Park City’s onetime vision: ‘laid-back pace of life,’ ‘Seceded from Utah’
It was 2009, and the effects of the recession were visible even in Park City, a community that weathered the downturn better than many other places.
The community had moved beyond the halo of the 2002 Winter Olympics and had witnessed a stunning post-Olympic economic burst. There was concern about the future as people in Park City worried about the economic downturn and, at the same time, a growing community.
City Hall that year undertook what is known as a community visioning exercise, a broad look at Park City that tapped a spectrum of people as leaders and rank-and-file Parkites debated the future. The leaders wanted to learn how the citizenry viewed the direction of Park City, while the people of the community wanted to provide guidance as the leadership crafted that direction.
It involved numerous meetings, formal and informal, as well as debates about the past, present and future of Park City. City Hall hired a consultant to sort through the wide-ranging opinions.
Park City leaders are preparing to launch the first community visioning exercise since the one that was completed in 2009. It is proposed to start later this year with results expected in early 2020.
The results of the 2009 visioning provide an intriguing look at a population that remained worried about growth and a changing community two decades after the boom years of Park City truly started. Parkites seemed pleased they decided to move to the city but wondered what sorts of changes would influence them to pick up and leave Park City. They listed what made them proud of Park City and what about the community disappointed them. The consultant gathered the feedback through more than 450 interviews, 750-plus photographs and at least 345 comment cards.
The results show Parkites at the time were concerned with similar issues as they appear to be nowadays. Some of the results were likely influenced more directly by the recession than they would be today, but the findings of the upcoming efforts will likely be influenced directly by the economic uptick of recent years. And one of the key shifts in the community in the nine years since the 2009 visioning — the change in ownership of Park City Mountain Resort and Deer Valley Resort — would be reflected in the opinions that are gathered through the process in 2019 and 2020.
Some of the examples, listed anonymously and outlined in a report that was prepared in anticipation of a presentation in October of 2009, include:
• “We moved here in the 1990s — we loved the small town feel, quiet neighborhoods, laid-back pace of life — and of course, the skiing!!” in response to the question of what brought someone to Park City.
• “We looked at Telluride, Vail, Aspen and Tahoe. None offered all the things we could get here in Park City,” in response to the question of what brought someone to Park City.
• People here are approachable, diverse, and well-educated. There’s a little something for everyone,” in response to a question of what keeps someone in Park City.
• “Local color and nice residents. I know somebody everywhere I go in town,” in response to a question of what keeps someone in Park City.

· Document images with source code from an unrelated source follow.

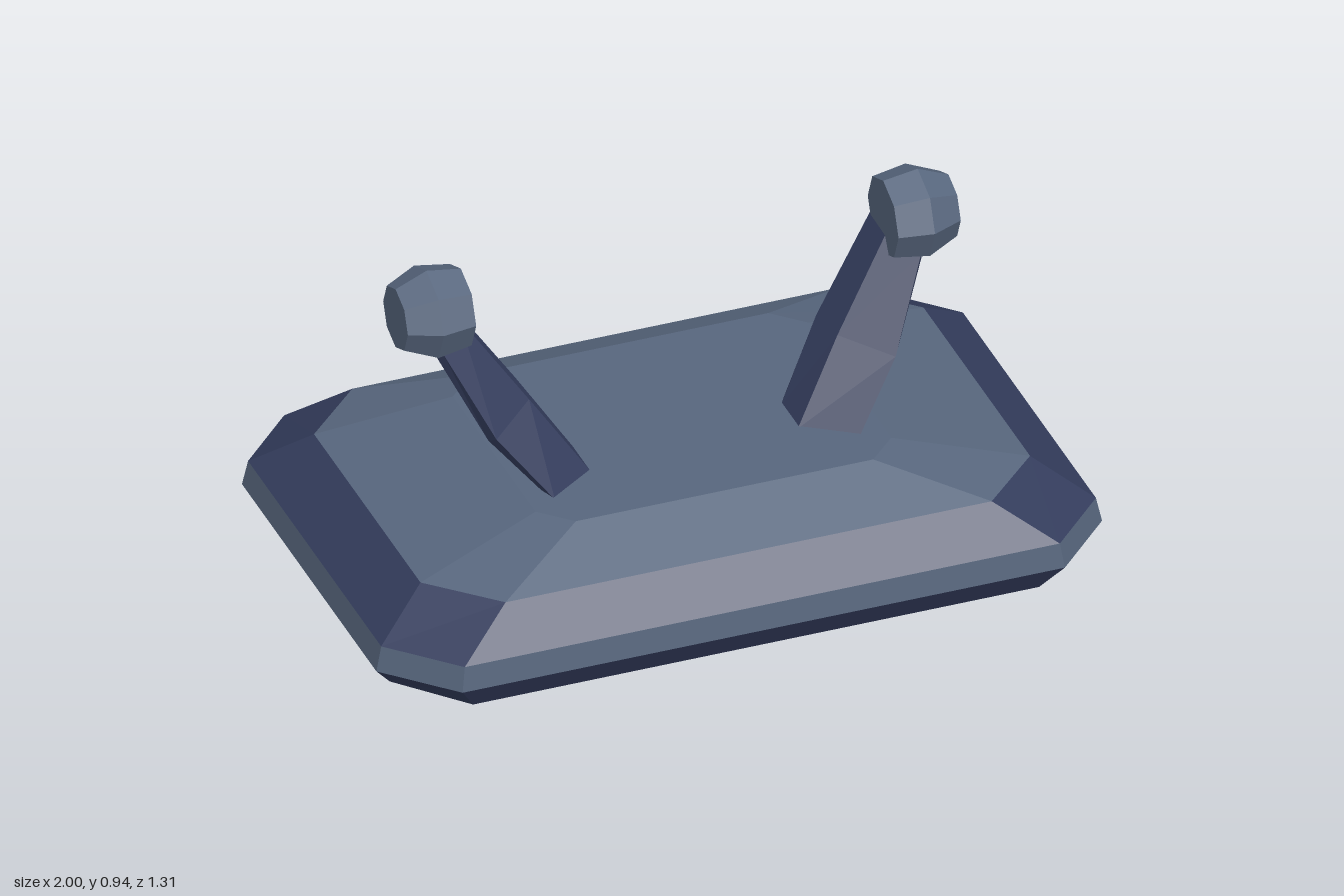
import * as THREE from 'three';

const flat = (name, color) => {
  const m = new THREE.MeshStandardMaterial({ color, flatShading: true });
  m.name = name;
  return m;
};

// Rings are lists of [x, y, z], counter-clockwise seen from above, lowest first.
function loft(rings, { edges, bottom = false, top = false } = {}) {
  const pos = [];
  const n = rings[0].length;
  const tri = (a, b, c) => pos.push(...a, ...b, ...c);
  for (let r = 0; r + 1 < rings.length; r++) {
    for (let i = 0; i < n; i++) {
      if (edges && !edges.includes(i)) continue;
      const j = (i + 1) % n, lo = rings[r], hi = rings[r + 1];
      tri(lo[i], lo[j], hi[j]);
      tri(lo[i], hi[j], hi[i]);
    }
  }
  const last = rings[rings.length - 1];
  for (let i = 1; i + 1 < n; i++) {
    if (bottom) tri(rings[0][0], rings[0][i + 1], rings[0][i]);
    if (top) tri(last[0], last[i], last[i + 1]);
  }
  const g = new THREE.BufferGeometry();
  g.setAttribute('position', new THREE.Float32BufferAttribute(pos, 3));
  g.computeVertexNormals();
  return g;
}

// Rectangle with cut corners: half sizes hx, hz; the cut starts at cx, cz.
const cutRect = (y, hx, hz, cx, cz) => [
  [hx, y, cz], [hx, y, -cz], [cx, y, -hz], [-cx, y, -hz],
  [-hx, y, -cz], [-hx, y, cz], [-cx, y, hz], [cx, y, hz],
];

export function createModel() {
  const slate = flat('slate', 0x57667d);
  const navy = flat('navy', 0x333c5c);
  const brown = flat('brown', 0xa87050);

  const model = new THREE.Group();
  model.name = 'model';
  const add = (name, geometry, material, parent = model) => {
    const mesh = new THREE.Mesh(geometry, material);
    mesh.name = name;
    parent.add(mesh);
    return mesh;
  };

  // Body: five stacked outlines, coloured band by band
  const body = new THREE.Group();
  body.name = 'body';
  model.add(body);
  const rings = [
    cutRect(0, 0.94, 0.6, 0.78, 0.42),
    cutRect(0.08, 1.0, 0.655, 0.83, 0.48),
    cutRect(0.15, 0.985, 0.645, 0.82, 0.475),
    cutRect(0.255, 0.84, 0.547, 0.67, 0.38),
    cutRect(0.34, 0.49, 0.375, 0.41, 0.295),
  ];
  add('underside', loft(rings.slice(0, 2), { bottom: true }), navy, body);
  add('rimBand', loft(rings.slice(1, 3)), slate, body);
  add('shoulder', loft(rings.slice(2, 4)), navy, body);
  add('topShell', loft(rings.slice(3), { top: true }), slate, body);

  // Bent stalk: five-sided sections at foot, bend and tip
  const stalk = [
    [[0.285, 0.335, 0.16], [0.42, 0.335, 0.252], [0.435, 0.335, 0.206], [0.3, 0.335, 0.015], [0.285, 0.335, 0.04]],
    [[0.425, 0.54, 0.08], [0.55, 0.5, 0.172], [0.56, 0.48, 0.14], [0.43, 0.53, -0.062], [0.415, 0.53, -0.045]],
    [[0.59, 0.78, 0.01], [0.66, 0.73, 0.07], [0.67, 0.71, 0.05], [0.6, 0.77, -0.12], [0.588, 0.78, -0.1]],
  ];

  for (const side of [1, -1]) {
    const eyestalk = new THREE.Group();
    eyestalk.name = side > 0 ? 'leftEyestalk' : 'rightEyestalk';
    model.add(eyestalk);

    // Mirroring flips the winding, so the section is reversed
    const sections = stalk.map((ring) => {
      const r = ring.map(([x, y, z]) => [side * x, y, z]);
      return side > 0 ? r : r.reverse();
    });
    const outer = side > 0 ? 2 : 1;
    const rest = [0, 1, 2, 3, 4].filter((i) => i !== outer);
    add('stalk', loft(sections, { edges: rest, top: true, bottom: true }), navy, eyestalk);
    add('stalkOuterFace', loft(sections, { edges: [outer] }), brown, eyestalk);

    // Eight-sided barrel eye, lying along x
    const profile = [[0, -0.09], [0.11, -0.09], [0.125, 0.005], [0.088, 0.09], [0, 0.09]];
    const eye = add('eye', new THREE.LatheGeometry(profile.map(([r, h]) => new THREE.Vector2(r, h)), 8), slate, eyestalk);
    eye.position.set(side * 0.672, 0.817, 0);
    eye.rotation.z = -side * Math.PI / 2;
  }
  return model;
}
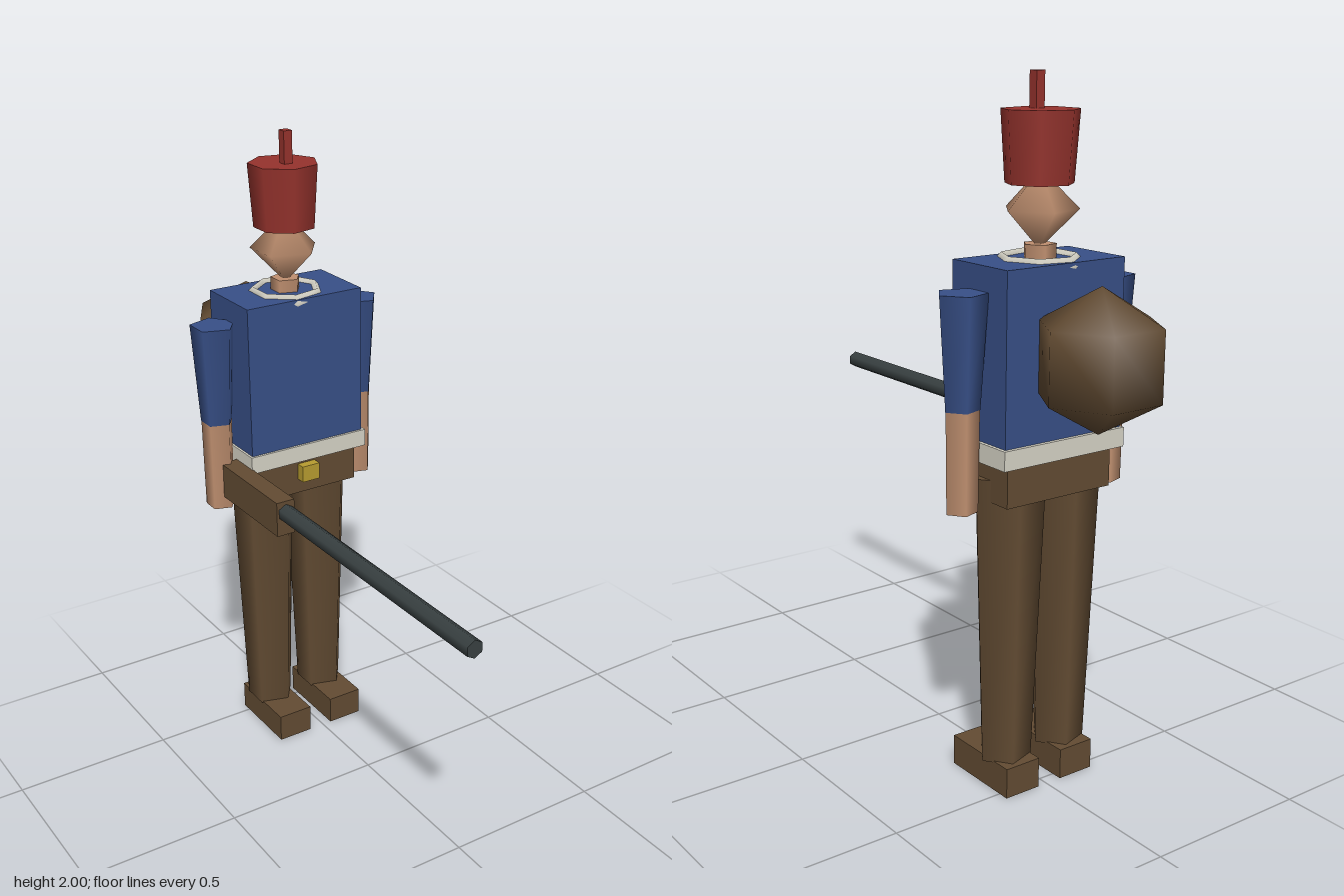
import * as THREE from 'three';

const CX = -0.01, CZ = -0.443; // body axis

function material(name, color) {
  const m = new THREE.MeshStandardMaterial({ color });
  m.name = name;
  return m;
}

export function createModel() {
  const group = new THREE.Group();
  group.name = 'toySoldier';
  const blue = material('coatBlue', 0x385088);
  const brown = material('leatherBrown', 0x634c33);
  const red = material('hatRed', 0x96332d);
  const skin = material('skin', 0xc09070);
  const white = material('trimWhite', 0xd8d5c8);
  const gold = material('buckleGold', 0xb89d30);
  const steel = material('gunMetal', 0x394142);

  function add(name, geometry, mat, x, y, z) {
    const mesh = new THREE.Mesh(geometry, mat);
    mesh.name = name;
    mesh.position.set(x, y, z);
    group.add(mesh);
    return mesh;
  }

  // box given by its limits on each axis
  function box(name, mat, [x0, x1], [y0, y1], [z0, z1]) {
    return add(name, new THREE.BoxGeometry(x1 - x0, y1 - y0, z1 - z0), mat,
      (x0 + x1) / 2, (y0 + y1) / 2, (z0 + z1) / 2);
  }

  // upright tapered prism with one corner pointing to +x
  function prism(name, mat, sides, rTop, rBottom, y0, y1, x, z = CZ) {
    const g = new THREE.CylinderGeometry(rTop, rBottom, y1 - y0, sides, 1, false, Math.PI / 2);
    return add(name, g, mat, x, (y0 + y1) / 2, z);
  }

  // trunk
  box('torso', blue, [-0.21, 0.19], [1.03, 1.513], [-0.562, -0.328]);
  box('belt', white, [-0.217, 0.2], [0.985, 1.04], [-0.573, -0.32]);
  box('hips', brown, [-0.19, 0.17], [0.87, 0.985], [-0.548, -0.34]);
  box('buckle', gold, [-0.042, 0.02], [0.917, 0.97], [-0.345, -0.31]);

  // limbs
  for (const [side, s] of [['left', 1], ['right', -1]]) {
    const armX = CX + s * 0.256, legX = CX + s * 0.098;
    prism(side + 'Sleeve', blue, 5, 0.071, 0.051, 1.133, 1.445, armX);
    prism(side + 'Forearm', skin, 5, 0.05, 0.047, 0.85, 1.133, armX);
    prism(side + 'Leg', brown, 5, 0.107, 0.077, 0.085, 0.932, legX);
    box(side + 'Boot', brown, [legX - 0.058, legX + 0.058], [0, 0.09], [-0.532, -0.28]);
  }

  // collar ring, neck and head
  const ring = new THREE.TorusGeometry(0.103, 0.024, 4, 7).rotateX(Math.PI / 2);
  add('collar', ring, white, CX, 1.501, CZ);
  prism('neck', skin, 5, 0.047, 0.047, 1.5, 1.552, CX);
  const head = new THREE.SphereGeometry(0.107, 5, 2).rotateY(Math.PI);
  add('head', head, skin, CX, 1.643, CZ);

  // hat with plume
  prism('hat', red, 7, 0.108, 0.095, 1.71, 1.903, CX + 0.002);
  box('plume', red, [-0.023, 0.005], [1.89, 2], [-0.44, -0.411]);

  // round backpack
  add('backpack', new THREE.SphereGeometry(0.196, 6, 3), brown, CX, 1.277, -0.697);

  // musket held in the right hand
  box('musketStock', brown, [-0.274, -0.214], [0.89, 1], [-0.42, -0.073]);
  const barrel = new THREE.CylinderGeometry(0.027, 0.027, 0.949, 6).rotateX(Math.PI / 2);
  add('musketBarrel', barrel, steel, -0.243, 0.963, 0.3735);

  return group;
}
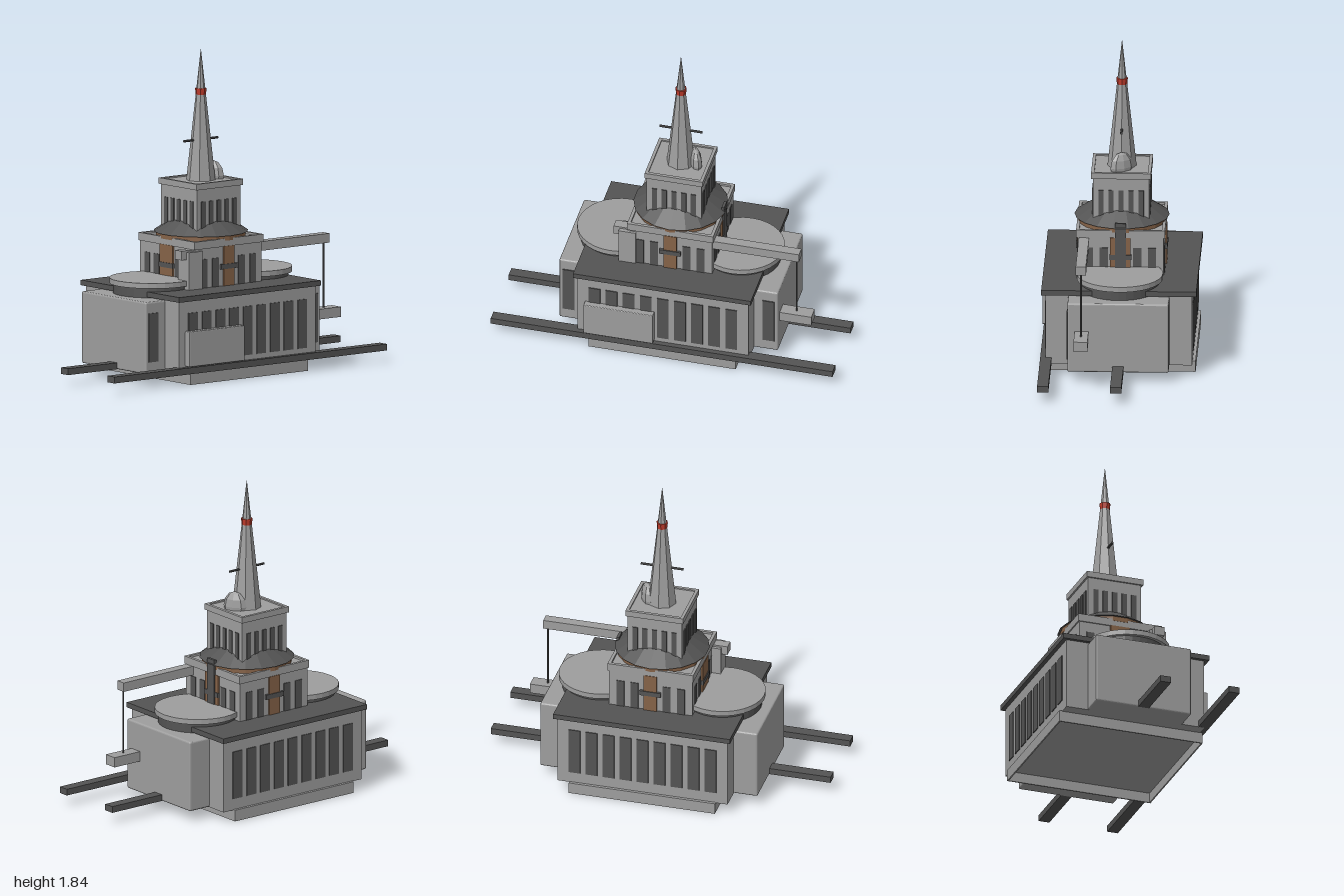
import * as THREE from 'three';
import { RoundedBoxGeometry } from 'three/addons/geometries/RoundedBoxGeometry.js';

const mat = (name, color) => {
  const m = new THREE.MeshStandardMaterial({ color, flatShading: true });
  m.name = name;
  return m;
};

export function createModel() {
  const stone = mat('stone', 0x9e9e9e);
  const dark = mat('dark slate', 0x545454);
  const bronze = mat('bronze', 0x866348);
  const red = mat('red', 0xc03c2c);

  const root = new THREE.Group();
  root.name = 'spiredStation';
  const body = new THREE.Group();
  body.name = 'building';
  body.position.z = -0.006;
  root.add(body);

  const add = (name, geo, m, x = 0, y = 0, z = 0, parent = body) => {
    const mesh = new THREE.Mesh(geo, m);
    mesh.name = name;
    mesh.position.set(x, y, z);
    parent.add(mesh);
    return mesh;
  };
  // Box given by its minimum and maximum on each axis
  const box = (name, m, x0, x1, y0, y1, z0, z1, parent = body) =>
    add(name, new THREE.BoxGeometry(x1 - x0, y1 - y0, z1 - z0), m,
      (x0 + x1) / 2, (y0 + y1) / 2, (z0 + z1) / 2, parent);
  // Rectangular ring with walls of thickness t, standing from y0 to y1
  const frame = (name, m, hx, hz, t, y0, y1) => {
    const rect = (P, x, z) => new P([[-x, -z], [x, -z], [x, z], [-x, z]].map((p) => new THREE.Vector2(...p)));
    const shape = rect(THREE.Shape, hx, hz);
    shape.holes.push(rect(THREE.Path, hx - t, hz - t));
    const geo = new THREE.ExtrudeGeometry(shape, { depth: y1 - y0, bevelEnabled: false });
    add(name, geo.rotateX(-Math.PI / 2), m, 0, y0, 0);
  };
  // Groups turned to face each listed quarter turn (0 front, 1 left, 2 back, 3 right)
  const sides = (name, turns, build) => turns.forEach((t) => {
    const g = new THREE.Group();
    g.name = name;
    g.rotation.y = t * Math.PI / 2;
    build(g, t);
    body.add(g);
  });

  // Plinth, hollow underneath
  frame('plinthWalls', stone, 0.43, 0.433, 0.008, 0, 0.066);
  box('plinthTop', stone, -0.428, 0.428, 0.058, 0.066, -0.431, 0.431);

  // Main hall, windows front and back, roof slab
  box('hall', stone, -0.5, 0.5, 0.063, 0.48, -0.416, 0.416);
  sides('hallWindows', [0, 2], (g) => {
    for (let i = -4; i <= 4; i++) {
      const x = i * 0.1;
      box('hallWindow', dark, x - 0.034, x + 0.034, 0.13, 0.41, 0.414, 0.421, g);
    }
  });
  box('hallRoof', dark, -0.52, 0.52, 0.48, 0.51, -0.44, 0.44);

  // Side wings with round roofs
  for (const s of [-1, 1]) {
    add('wing', new RoundedBoxGeometry(0.34, 0.412, 0.574, 2, 0.01), stone, s * 0.47, 0.269, 0);
    box('wingWindow', dark, s * 0.585 - 0.035, s * 0.585 + 0.035, 0.13, 0.41, 0.285, 0.293);
    add('roundRoofBase', new THREE.CylinderGeometry(0.225, 0.225, 0.065, 32), dark, s * 0.355, 0.503, 0);
    add('roundRoof', new THREE.CylinderGeometry(0.245, 0.245, 0.03, 32), stone, s * 0.355, 0.546, 0);
  }

  // Front sign box
  add('signBox', new RoundedBoxGeometry(0.406, 0.203, 0.05, 2, 0.006), stone, -0.253, 0.207, 0.43);

  // Rails
  box('middleRail', dark, -1, 1, 0.064, 0.101, -0.032, 0.032);
  box('frontRail', dark, -1, 1, 0.064, 0.101, 0.382, 0.446);

  // Lower tower tier with a rimmed cornice
  box('lowerTower', stone, -0.245, 0.245, 0.5, 0.768, -0.245, 0.245);
  frame('lowerCornice', stone, 0.252, 0.252, 0.018, 0.735, 0.78);
  sides('lowerTowerFace', [0, 1, 2, 3], (g, t) => {
    for (const x of [-0.178, -0.095, 0.095, 0.178])
      box('lowerWindow', dark, x - 0.023, x + 0.023, 0.51, 0.675, 0.243, 0.249, g);
    const w = t % 2 ? 0.058 : 0.038;
    box('bronzePanel', bronze, -w, w, 0.51, 0.737, 0.243, 0.255, g);
    box('panelBar', dark, -0.062, 0.062, 0.607, 0.635, 0.244, 0.26, g);
  });
  box('sidePost', dark, 0.245, 0.261, 0.55, 0.825, -0.032, 0.032);

  // Shallow round roof between the tiers
  add('bronzeRing', new THREE.CylinderGeometry(0.257, 0.257, 0.03, 18), bronze, 0, 0.783, 0);
  add('towerRoof', new THREE.CylinderGeometry(0.15, 0.27, 0.08, 18), dark, 0, 0.836, 0);

  // Upper tower tier with a rimmed cornice
  box('upperTower', stone, -0.16, 0.16, 0.8, 1.087, -0.16, 0.16);
  frame('upperCornice', stone, 0.17, 0.17, 0.018, 1.06, 1.095);
  sides('upperTowerFace', [0, 1, 2, 3], (g) => {
    for (let i = -2; i <= 2; i++) {
      const x = i * 0.057;
      box('upperWindow', dark, x - 0.015, x + 0.015, 0.83, 0.99, 0.158, 0.165, g);
    }
  });

  // Spire, red collar and crossbar
  add('spire', new THREE.CylinderGeometry(0.001, 0.083, 0.75, 8), stone, 0, 1.46, 0);
  add('spireCollar', new THREE.CylinderGeometry(0.033, 0.028, 0.048, 8), red, 0, 1.588, 0);
  const bar = add('spireCrossbar', new THREE.CylinderGeometry(0.007, 0.007, 0.25, 8), dark, 0, 1.318, 0);
  bar.rotation.z = Math.PI / 2;

  // Faceted cocoon beside the spire
  const cocoon = add('cocoon', new THREE.SphereGeometry(1, 8, 6), stone, 0.085, 1.105, 0);
  cocoon.scale.set(0.036, 0.088, 0.07);
  cocoon.rotation.y = 0.5;

  // Crane with hanging load
  box('craneMast', stone, -0.3, -0.2, 0.51, 0.725, 0.16, 0.26);
  box('craneBoom', stone, -0.335, 0.75, 0.682, 0.735, 0.178, 0.236);
  add('craneCable', new THREE.CylinderGeometry(0.005, 0.005, 0.385, 6), dark, 0.73, 0.495, 0.207);
  box('craneLoad', stone, 0.64, 0.825, 0.25, 0.308, 0.167, 0.246);

  return root;
}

• “If we get too many more gigantic resorts and developments that will bring too many outsiders. That’s not the Park City I chose to live in,” in response to a question of what would make someone leave Park City.
• “When the gap between the ‘haves’ and ‘have-nots’ gets too big to be comfortable,” in response to a question of what would make someone leave Park City.
• “Every time we come together as a community to achieve something or overcome a hardship. That’s when we shine,” in response to a question of when someone was proud of Park City.
• “When we make the tough calls and sacrifices required to preserve Park City’s natural beauty and open spaces,” in response to a question of when someone was proud of Park City.
• “When we give in to developers,” in response to a question of when someone has been disappointed in Park City.
• “We’re only green until it’s inconvenient — until it hits the pocketbook…,” in response to a question of when someone has been disappointed in Park City.
• “I hope many different people can afford to live and work in Park City. I hope we are diverse — it’s a big part of what makes us different from other towns — like Vail or Aspen,” in response to a question of what someone hopes Park City will be like in 20 years.
• “Green. Fun. Prosperous. Honest. Diverse. Internationally Respected. Well Managed. No Leash Laws. Snowy. Tolerant. Friendly. Seceded from Utah,” in response to a question of what someone hopes Park City will be like in 20 years.
Support Local Journalism
Support Local Journalism
Readers around Park City and Summit County make the Park Record's work possible. Your financial contribution supports our efforts to deliver quality, locally relevant journalism.
Now more than ever, your support is critical to help us keep our community informed about the evolving coronavirus pandemic and the impact it is having locally. Every contribution, however large or small, will make a difference.
Each donation will be used exclusively for the development and creation of increased news coverage.
Start a dialogue, stay on topic and be civil.
If you don't follow the rules, your comment may be deleted.
User Legend: Moderator Trusted User
Hideout unveils plan to annex land near Richardson Flat, possibly opening door to development near Park City’s border
Hideout is making a play to annex hundreds of acres of Summit County land near Richardson Flat, stunning officials.